● **Work instruction**: Please write out exactly the lines of the data below from the line holding "bpy.context.view_layer.objects.active = ob" through the line holding "rings of points", and leave out the rest.

[Saved entries]
== Segment start ==

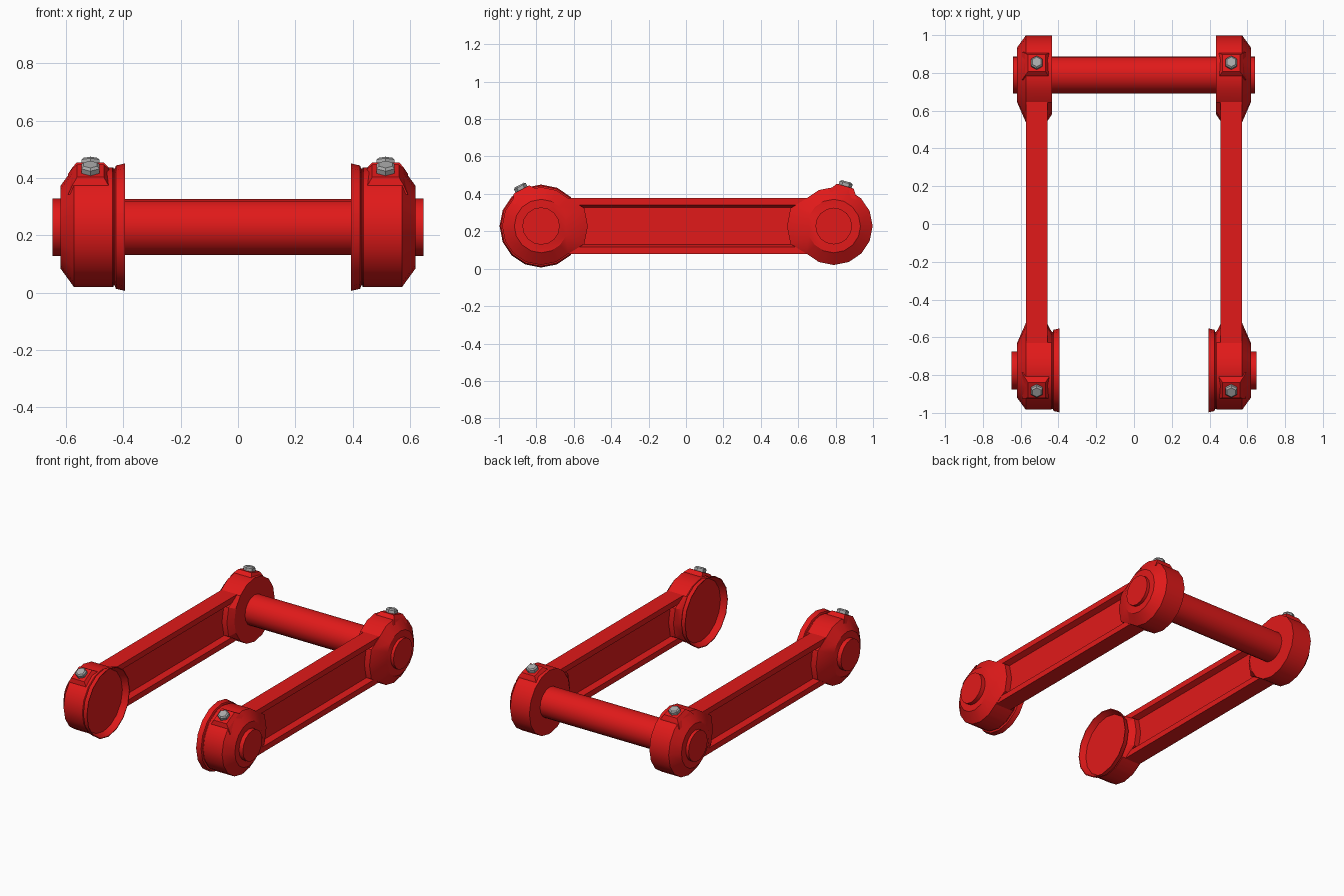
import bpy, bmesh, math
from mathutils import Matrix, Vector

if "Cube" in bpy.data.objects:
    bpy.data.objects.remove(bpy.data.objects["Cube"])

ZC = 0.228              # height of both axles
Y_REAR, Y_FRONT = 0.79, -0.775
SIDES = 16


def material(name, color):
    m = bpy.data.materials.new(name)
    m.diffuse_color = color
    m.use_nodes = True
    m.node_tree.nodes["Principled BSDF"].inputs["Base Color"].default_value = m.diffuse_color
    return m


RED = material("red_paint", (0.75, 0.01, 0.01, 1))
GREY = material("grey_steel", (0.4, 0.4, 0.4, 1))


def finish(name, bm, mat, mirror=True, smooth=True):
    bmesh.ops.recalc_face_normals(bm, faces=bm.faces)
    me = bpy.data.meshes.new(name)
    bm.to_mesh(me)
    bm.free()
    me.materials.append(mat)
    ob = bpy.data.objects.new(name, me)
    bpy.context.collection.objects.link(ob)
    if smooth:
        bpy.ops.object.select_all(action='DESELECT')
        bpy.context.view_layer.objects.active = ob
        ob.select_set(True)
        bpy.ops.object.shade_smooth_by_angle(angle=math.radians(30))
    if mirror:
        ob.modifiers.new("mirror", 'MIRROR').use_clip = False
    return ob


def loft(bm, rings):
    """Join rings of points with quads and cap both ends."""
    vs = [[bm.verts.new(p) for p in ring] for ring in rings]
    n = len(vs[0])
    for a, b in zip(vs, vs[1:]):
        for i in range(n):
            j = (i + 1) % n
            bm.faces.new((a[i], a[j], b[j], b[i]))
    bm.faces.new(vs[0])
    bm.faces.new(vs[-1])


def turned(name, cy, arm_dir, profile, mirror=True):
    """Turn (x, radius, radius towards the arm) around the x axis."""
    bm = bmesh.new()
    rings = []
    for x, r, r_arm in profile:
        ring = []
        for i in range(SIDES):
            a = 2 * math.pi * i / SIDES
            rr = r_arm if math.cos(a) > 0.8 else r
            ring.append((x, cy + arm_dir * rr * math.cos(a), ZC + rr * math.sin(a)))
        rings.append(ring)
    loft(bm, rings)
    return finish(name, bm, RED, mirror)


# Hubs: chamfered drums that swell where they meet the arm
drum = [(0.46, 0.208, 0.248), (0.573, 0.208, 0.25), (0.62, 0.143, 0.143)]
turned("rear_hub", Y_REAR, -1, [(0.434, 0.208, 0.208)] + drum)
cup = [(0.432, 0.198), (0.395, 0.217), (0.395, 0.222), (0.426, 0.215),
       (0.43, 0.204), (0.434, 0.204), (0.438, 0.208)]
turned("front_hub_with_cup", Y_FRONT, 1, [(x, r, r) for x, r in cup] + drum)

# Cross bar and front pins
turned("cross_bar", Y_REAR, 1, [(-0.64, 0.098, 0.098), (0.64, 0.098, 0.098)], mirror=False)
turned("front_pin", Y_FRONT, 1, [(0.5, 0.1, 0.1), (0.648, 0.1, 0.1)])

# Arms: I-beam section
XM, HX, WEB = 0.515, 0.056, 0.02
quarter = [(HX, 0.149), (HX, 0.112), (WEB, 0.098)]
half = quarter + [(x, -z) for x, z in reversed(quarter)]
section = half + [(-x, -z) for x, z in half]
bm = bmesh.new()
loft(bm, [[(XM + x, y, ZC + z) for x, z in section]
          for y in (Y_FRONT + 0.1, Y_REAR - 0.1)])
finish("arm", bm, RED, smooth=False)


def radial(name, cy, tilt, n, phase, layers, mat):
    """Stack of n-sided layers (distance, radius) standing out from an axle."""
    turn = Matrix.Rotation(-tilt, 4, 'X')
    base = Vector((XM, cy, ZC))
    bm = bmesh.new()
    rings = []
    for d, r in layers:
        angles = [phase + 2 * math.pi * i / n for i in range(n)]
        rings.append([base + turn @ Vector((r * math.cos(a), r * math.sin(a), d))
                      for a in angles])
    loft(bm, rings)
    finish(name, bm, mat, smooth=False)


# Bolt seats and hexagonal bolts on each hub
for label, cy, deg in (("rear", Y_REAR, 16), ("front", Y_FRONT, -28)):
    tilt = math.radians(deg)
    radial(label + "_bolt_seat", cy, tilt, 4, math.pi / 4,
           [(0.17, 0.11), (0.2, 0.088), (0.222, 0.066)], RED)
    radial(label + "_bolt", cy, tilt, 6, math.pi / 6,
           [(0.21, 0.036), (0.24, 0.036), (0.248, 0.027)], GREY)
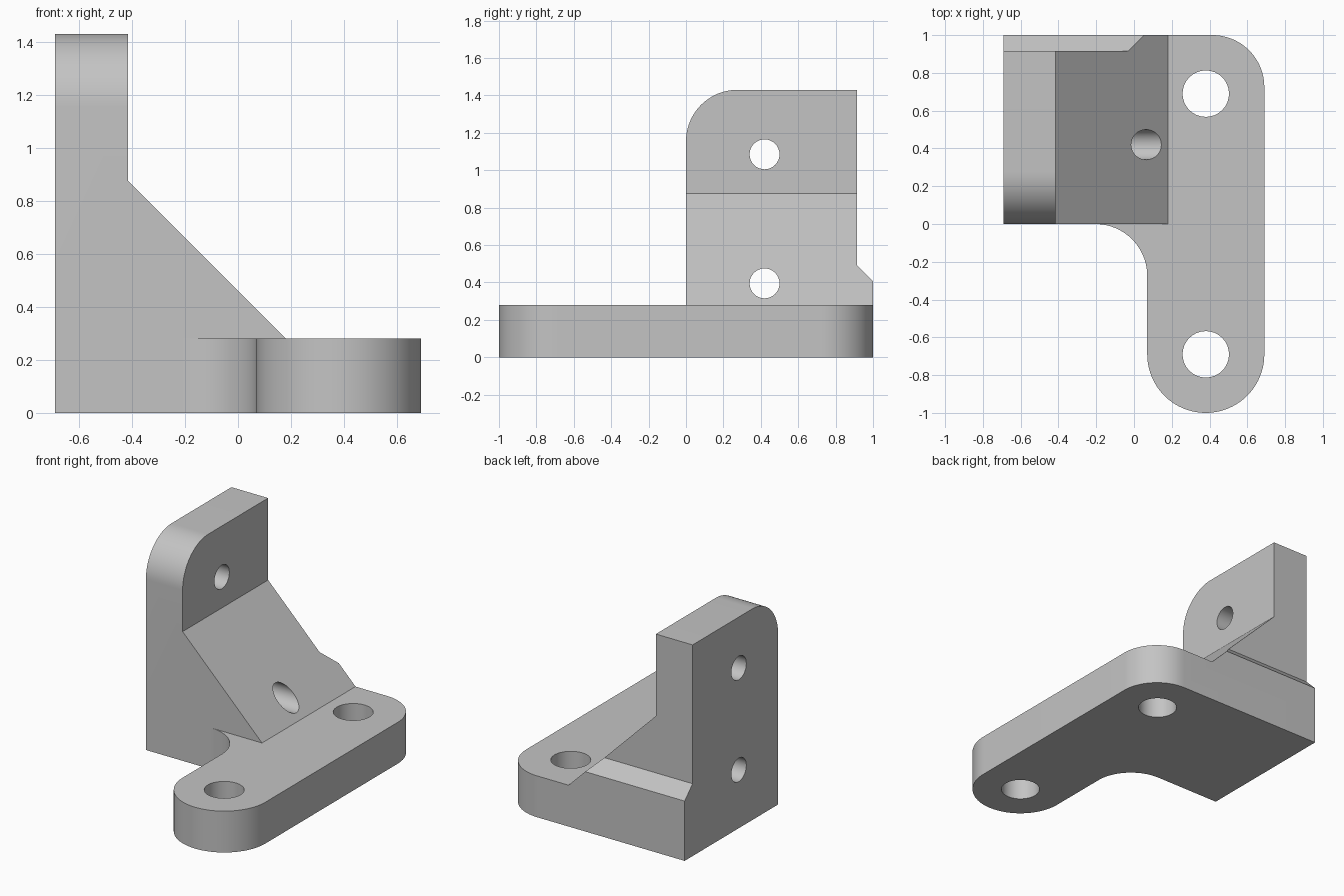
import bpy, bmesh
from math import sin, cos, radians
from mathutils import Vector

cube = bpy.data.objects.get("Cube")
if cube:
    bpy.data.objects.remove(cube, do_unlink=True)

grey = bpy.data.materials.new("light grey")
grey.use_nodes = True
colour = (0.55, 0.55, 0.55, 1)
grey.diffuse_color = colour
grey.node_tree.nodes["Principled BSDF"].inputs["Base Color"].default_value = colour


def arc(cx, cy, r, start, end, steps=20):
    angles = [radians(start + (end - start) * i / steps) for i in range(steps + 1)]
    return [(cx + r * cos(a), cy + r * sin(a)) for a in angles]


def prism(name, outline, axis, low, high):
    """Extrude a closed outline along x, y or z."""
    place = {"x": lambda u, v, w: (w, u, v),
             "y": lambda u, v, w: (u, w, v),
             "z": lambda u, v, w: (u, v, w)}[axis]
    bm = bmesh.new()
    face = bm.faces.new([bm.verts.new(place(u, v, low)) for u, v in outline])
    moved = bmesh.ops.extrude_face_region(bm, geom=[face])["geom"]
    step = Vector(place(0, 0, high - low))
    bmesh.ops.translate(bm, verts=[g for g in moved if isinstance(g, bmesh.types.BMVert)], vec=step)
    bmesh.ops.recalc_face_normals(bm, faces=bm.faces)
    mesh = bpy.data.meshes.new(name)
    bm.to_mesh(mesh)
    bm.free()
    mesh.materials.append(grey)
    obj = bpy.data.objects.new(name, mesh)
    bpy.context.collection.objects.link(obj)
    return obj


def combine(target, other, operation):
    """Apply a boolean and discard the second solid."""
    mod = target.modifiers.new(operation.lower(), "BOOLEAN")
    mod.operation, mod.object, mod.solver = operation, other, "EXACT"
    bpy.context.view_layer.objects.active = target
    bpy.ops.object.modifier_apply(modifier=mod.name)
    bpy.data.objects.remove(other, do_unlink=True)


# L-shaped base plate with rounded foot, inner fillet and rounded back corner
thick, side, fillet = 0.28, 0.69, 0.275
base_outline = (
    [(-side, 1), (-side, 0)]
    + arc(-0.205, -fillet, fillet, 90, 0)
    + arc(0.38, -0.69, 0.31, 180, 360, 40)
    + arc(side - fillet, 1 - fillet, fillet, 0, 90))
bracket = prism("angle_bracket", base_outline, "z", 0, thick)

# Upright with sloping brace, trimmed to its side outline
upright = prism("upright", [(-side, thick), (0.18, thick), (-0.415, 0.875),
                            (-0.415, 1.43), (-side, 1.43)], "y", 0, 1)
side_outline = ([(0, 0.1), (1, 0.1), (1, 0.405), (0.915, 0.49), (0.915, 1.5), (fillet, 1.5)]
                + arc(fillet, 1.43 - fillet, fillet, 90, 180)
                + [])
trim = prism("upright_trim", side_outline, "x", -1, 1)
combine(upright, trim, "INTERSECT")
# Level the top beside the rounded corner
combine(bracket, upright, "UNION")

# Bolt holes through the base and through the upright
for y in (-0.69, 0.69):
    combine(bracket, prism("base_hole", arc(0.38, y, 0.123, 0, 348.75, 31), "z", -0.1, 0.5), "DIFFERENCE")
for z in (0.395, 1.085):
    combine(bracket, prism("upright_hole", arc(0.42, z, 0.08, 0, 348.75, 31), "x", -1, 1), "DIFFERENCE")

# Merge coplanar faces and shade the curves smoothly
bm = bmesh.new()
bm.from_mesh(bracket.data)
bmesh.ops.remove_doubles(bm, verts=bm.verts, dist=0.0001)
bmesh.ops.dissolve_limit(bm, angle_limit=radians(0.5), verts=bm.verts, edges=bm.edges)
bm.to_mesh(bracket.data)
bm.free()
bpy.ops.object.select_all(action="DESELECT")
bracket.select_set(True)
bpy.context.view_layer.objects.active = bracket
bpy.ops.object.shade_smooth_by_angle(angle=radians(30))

== Segment end ==

● **Answer to this exercise**:
        bpy.context.view_layer.objects.active = ob
        ob.select_set(True)
        bpy.ops.object.shade_smooth_by_angle(angle=math.radians(30))
    if mirror:
        ob.modifiers.new("mirror", 'MIRROR').use_clip = False
    return ob


def loft(bm, rings):
    """Join rings of points with quads and cap both ends."""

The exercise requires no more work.